Instructions to follow: When you reach the line that contains "mesh.materials.append(stone)" in the data below, copy it and every line after it exactly, adding nothing.

Information shown:
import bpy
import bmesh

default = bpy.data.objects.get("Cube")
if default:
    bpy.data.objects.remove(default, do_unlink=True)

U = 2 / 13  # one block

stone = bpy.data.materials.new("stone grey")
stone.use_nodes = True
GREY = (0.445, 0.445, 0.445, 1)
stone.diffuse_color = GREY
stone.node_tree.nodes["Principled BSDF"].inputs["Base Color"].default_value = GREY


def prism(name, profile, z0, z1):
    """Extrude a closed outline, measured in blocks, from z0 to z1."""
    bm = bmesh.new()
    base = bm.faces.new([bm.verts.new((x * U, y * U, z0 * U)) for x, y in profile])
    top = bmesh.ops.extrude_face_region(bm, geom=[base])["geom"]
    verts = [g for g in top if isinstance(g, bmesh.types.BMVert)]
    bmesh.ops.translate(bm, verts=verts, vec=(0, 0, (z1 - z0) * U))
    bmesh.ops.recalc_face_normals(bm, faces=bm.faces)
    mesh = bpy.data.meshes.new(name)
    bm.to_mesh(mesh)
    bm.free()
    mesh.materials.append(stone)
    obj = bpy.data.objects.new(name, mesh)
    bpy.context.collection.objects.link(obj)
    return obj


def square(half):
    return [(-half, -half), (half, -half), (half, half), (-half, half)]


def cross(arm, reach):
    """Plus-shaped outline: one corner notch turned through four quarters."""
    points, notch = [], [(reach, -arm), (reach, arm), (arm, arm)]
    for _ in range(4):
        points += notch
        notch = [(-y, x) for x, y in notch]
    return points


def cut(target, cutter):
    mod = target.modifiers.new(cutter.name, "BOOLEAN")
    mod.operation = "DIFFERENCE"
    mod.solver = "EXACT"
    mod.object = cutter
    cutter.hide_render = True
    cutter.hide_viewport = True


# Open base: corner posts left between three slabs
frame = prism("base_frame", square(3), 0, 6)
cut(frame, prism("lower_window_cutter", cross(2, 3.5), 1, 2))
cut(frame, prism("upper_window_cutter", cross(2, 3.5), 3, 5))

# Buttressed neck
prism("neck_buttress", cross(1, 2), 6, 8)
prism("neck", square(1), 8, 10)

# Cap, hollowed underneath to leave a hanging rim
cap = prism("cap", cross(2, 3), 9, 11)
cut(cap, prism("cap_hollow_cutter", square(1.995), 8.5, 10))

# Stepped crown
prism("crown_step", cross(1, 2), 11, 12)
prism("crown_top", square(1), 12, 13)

Expected answer:
    mesh.materials.append(stone)
    obj = bpy.data.objects.new(name, mesh)
    bpy.context.collection.objects.link(obj)
    return obj


def square(half):
    return [(-half, -half), (half, -half), (half, half), (-half, half)]


def cross(arm, reach):
    """Plus-shaped outline: one corner notch turned through four quarters."""
    points, notch = [], [(reach, -arm), (reach, arm), (arm, arm)]
    for _ in range(4):
        points += notch
        notch = [(-y, x) for x, y in notch]
    return points


def cut(target, cutter):
    mod = target.modifiers.new(cutter.name, "BOOLEAN")
    mod.operation = "DIFFERENCE"
    mod.solver = "EXACT"
    mod.object = cutter
    cutter.hide_render = True
    cutter.hide_viewport = True


# Open base: corner posts left between three slabs
frame = prism("base_frame", square(3), 0, 6)
cut(frame, prism("lower_window_cutter", cross(2, 3.5), 1, 2))
cut(frame, prism("upper_window_cutter", cross(2, 3.5), 3, 5))

# Buttressed neck
prism("neck_buttress", cross(1, 2), 6, 8)
prism("neck", square(1), 8, 10)

# Cap, hollowed underneath to leave a hanging rim
cap = prism("cap", cross(2, 3), 9, 11)
cut(cap, prism("cap_hollow_cutter", square(1.995), 8.5, 10))

# Stepped crown
prism("crown_step", cross(1, 2), 11, 12)
prism("crown_top", square(1), 12, 13)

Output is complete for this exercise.